_EXTRACTED INFORMATION_.
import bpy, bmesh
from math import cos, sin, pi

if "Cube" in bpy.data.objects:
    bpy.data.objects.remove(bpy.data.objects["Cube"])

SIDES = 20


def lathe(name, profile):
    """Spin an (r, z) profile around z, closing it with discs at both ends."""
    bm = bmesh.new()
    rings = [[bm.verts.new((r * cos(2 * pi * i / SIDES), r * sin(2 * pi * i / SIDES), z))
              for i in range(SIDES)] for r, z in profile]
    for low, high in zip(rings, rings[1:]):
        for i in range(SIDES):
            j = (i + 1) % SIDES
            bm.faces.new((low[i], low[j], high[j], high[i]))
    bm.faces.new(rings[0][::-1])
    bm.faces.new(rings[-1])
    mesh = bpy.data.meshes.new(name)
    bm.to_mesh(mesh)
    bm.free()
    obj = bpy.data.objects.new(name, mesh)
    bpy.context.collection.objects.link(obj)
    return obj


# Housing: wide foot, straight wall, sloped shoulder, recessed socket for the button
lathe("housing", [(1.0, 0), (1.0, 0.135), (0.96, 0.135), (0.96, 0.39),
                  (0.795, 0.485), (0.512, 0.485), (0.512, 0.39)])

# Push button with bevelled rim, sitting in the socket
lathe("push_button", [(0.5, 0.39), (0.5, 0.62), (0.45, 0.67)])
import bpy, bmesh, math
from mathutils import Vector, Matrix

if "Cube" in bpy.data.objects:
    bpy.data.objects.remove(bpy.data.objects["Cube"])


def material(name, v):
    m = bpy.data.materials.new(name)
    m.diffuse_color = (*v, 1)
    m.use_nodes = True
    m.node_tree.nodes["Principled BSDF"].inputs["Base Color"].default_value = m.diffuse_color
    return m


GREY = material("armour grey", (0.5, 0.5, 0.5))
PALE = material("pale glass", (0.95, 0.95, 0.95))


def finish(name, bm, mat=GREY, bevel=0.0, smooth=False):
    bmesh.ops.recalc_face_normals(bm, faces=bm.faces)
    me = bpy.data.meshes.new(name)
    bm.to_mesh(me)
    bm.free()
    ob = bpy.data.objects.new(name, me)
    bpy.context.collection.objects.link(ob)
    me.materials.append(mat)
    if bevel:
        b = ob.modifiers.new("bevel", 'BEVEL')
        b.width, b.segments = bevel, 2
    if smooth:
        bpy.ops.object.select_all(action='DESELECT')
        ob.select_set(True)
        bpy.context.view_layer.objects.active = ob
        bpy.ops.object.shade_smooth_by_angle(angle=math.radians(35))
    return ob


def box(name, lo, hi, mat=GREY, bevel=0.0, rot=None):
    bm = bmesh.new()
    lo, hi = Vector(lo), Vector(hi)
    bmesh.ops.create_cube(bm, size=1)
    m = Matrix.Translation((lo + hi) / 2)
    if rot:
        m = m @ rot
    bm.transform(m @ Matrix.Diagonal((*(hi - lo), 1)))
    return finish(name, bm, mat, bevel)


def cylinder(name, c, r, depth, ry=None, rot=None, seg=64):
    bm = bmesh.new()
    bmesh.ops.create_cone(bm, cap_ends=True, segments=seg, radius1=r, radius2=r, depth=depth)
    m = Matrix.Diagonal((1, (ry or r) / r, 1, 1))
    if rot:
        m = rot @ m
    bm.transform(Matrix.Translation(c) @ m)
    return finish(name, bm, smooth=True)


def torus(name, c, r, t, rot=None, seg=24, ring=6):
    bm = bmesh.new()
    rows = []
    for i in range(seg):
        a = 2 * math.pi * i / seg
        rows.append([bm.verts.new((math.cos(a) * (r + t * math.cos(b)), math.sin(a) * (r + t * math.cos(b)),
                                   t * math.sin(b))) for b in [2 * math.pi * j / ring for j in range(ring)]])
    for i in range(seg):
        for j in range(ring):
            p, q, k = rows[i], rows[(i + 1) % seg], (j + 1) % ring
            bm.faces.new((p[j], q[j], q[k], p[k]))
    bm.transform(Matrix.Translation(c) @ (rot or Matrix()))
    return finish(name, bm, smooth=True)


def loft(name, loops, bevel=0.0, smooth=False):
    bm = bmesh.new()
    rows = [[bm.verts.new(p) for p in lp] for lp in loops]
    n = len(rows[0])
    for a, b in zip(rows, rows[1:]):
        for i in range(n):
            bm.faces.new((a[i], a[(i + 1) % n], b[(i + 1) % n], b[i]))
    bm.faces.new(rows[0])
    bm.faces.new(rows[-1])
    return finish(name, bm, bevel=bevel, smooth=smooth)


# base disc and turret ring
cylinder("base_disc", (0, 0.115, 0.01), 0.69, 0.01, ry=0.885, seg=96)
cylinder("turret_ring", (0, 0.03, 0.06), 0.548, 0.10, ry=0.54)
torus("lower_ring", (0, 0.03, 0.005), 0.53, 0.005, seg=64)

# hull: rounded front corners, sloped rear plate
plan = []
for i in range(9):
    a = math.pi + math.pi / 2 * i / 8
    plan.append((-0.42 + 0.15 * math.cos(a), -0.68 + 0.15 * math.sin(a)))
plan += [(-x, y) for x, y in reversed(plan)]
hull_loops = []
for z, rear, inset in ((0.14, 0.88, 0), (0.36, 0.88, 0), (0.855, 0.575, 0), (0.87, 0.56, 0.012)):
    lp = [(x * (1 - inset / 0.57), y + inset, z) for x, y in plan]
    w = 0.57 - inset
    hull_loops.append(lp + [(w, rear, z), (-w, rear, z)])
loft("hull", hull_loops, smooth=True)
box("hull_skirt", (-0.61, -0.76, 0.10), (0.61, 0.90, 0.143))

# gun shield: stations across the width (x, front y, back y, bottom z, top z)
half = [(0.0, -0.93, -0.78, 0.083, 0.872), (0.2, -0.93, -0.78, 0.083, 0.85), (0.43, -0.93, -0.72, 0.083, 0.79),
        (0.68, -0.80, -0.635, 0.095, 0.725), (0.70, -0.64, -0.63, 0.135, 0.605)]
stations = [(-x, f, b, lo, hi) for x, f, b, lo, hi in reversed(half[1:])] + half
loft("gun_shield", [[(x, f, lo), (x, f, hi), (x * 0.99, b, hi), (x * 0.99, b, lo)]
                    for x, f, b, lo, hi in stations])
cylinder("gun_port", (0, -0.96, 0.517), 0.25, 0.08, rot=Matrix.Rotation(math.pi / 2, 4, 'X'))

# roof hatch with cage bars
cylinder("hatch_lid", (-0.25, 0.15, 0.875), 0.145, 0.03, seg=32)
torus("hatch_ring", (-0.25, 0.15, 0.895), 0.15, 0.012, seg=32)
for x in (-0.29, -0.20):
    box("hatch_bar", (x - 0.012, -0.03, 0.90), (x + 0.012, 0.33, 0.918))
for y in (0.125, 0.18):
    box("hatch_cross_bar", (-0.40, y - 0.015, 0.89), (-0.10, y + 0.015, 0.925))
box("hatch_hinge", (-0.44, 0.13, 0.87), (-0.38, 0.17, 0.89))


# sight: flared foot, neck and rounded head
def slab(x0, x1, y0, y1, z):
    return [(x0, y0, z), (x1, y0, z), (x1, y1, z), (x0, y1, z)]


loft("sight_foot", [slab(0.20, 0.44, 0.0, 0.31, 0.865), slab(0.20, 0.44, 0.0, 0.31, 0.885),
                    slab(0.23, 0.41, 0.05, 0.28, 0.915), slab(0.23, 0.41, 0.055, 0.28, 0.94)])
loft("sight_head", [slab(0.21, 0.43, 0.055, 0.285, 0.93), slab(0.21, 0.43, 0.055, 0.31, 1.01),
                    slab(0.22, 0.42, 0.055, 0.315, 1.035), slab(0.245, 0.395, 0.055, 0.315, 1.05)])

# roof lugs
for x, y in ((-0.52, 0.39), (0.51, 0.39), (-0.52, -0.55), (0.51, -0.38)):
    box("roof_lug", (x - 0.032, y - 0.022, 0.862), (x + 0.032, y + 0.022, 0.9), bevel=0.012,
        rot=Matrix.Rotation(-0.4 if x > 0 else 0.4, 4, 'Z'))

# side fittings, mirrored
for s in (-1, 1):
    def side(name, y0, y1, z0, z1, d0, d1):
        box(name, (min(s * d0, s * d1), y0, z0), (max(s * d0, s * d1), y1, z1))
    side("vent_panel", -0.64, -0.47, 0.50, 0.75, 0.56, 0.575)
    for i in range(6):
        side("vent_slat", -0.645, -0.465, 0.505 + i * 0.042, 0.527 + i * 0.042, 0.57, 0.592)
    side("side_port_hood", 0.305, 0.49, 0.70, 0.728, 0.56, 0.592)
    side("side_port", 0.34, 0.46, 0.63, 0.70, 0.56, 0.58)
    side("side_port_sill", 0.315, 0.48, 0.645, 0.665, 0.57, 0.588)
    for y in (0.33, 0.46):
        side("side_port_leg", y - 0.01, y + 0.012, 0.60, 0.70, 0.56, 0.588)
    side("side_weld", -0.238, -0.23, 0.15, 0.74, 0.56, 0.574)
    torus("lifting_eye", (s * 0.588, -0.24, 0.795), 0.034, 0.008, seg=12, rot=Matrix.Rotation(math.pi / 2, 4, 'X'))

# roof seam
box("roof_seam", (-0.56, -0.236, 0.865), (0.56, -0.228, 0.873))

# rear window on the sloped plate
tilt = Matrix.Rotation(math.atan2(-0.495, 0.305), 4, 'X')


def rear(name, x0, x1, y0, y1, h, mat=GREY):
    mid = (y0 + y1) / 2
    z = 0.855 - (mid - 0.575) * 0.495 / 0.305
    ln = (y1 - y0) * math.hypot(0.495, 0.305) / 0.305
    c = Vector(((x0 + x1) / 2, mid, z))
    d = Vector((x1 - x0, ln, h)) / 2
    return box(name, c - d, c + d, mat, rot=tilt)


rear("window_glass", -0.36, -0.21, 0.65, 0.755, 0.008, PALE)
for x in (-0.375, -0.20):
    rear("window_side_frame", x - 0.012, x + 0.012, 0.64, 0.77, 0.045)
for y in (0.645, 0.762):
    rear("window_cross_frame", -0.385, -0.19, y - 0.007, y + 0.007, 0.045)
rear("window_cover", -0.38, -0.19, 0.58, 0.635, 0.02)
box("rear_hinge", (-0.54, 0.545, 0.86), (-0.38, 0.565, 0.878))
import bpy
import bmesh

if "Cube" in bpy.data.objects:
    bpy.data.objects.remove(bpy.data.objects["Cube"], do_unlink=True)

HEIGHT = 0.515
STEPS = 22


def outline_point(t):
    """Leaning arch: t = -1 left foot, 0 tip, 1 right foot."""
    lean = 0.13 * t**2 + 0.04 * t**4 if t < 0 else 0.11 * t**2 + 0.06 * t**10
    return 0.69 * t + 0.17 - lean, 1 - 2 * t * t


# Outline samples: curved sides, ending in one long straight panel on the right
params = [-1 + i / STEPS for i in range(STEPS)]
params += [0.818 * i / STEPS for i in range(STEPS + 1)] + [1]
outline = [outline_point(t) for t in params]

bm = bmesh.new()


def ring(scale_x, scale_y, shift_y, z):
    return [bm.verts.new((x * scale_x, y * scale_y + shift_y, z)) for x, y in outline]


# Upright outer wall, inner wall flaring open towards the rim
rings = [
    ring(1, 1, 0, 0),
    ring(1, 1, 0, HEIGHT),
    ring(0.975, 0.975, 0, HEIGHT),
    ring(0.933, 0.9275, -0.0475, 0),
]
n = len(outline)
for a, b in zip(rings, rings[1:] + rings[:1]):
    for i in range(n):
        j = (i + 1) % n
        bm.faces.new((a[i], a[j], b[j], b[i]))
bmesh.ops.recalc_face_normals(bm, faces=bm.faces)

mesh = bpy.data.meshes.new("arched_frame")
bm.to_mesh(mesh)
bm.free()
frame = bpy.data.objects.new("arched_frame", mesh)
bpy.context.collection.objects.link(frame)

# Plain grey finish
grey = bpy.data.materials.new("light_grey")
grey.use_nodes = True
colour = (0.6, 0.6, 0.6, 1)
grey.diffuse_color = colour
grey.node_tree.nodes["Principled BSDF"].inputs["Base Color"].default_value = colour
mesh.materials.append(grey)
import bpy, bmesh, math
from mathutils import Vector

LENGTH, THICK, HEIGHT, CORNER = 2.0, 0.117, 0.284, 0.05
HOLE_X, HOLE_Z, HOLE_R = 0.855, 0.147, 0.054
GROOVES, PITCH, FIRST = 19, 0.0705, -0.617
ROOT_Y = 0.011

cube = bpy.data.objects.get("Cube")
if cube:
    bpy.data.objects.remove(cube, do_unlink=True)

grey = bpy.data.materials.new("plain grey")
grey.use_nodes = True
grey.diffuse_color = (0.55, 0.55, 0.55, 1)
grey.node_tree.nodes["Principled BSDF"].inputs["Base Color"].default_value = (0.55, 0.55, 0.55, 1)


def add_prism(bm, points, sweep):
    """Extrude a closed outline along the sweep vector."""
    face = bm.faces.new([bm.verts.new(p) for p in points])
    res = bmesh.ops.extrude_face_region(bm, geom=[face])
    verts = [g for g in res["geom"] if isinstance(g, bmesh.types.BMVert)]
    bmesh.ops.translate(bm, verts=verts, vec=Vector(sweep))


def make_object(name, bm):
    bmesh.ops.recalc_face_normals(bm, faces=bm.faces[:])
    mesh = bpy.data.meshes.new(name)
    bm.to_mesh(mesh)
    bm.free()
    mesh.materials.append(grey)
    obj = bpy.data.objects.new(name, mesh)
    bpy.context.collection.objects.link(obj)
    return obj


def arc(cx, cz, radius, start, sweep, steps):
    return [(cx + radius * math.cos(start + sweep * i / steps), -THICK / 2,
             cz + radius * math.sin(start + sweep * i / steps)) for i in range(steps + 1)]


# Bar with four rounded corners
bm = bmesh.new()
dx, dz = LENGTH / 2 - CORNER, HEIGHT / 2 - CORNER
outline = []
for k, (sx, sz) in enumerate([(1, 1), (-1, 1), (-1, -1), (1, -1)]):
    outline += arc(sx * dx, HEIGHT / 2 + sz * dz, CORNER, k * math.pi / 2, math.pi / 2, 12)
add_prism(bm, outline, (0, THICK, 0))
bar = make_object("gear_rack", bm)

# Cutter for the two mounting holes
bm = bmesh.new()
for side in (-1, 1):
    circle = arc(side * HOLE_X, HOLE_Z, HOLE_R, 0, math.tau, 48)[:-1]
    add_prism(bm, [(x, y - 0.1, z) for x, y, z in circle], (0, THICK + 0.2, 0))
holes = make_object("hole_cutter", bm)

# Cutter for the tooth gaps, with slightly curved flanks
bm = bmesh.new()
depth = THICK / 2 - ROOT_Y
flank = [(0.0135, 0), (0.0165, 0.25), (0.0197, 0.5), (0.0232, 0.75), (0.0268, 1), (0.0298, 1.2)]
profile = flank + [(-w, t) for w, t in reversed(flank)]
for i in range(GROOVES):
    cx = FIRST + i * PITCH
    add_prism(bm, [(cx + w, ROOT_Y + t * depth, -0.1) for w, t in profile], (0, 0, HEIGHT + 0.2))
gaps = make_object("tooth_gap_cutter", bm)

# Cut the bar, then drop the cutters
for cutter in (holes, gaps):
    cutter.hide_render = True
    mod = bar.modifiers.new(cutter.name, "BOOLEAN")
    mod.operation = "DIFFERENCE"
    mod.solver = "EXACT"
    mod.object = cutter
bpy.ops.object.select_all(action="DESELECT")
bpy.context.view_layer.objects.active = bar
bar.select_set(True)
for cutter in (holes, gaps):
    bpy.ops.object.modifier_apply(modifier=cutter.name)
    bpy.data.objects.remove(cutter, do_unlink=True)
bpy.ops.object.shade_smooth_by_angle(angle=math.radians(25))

_EXERCISE PROMPT_.
Looking through the records, copy out every line in which the word "gaps" is found.

_EXERCISE SOLUTION_.
# Cutter for the tooth gaps, with slightly curved flanks
gaps = make_object("tooth_gap_cutter", bm)
for cutter in (holes, gaps):
for cutter in (holes, gaps):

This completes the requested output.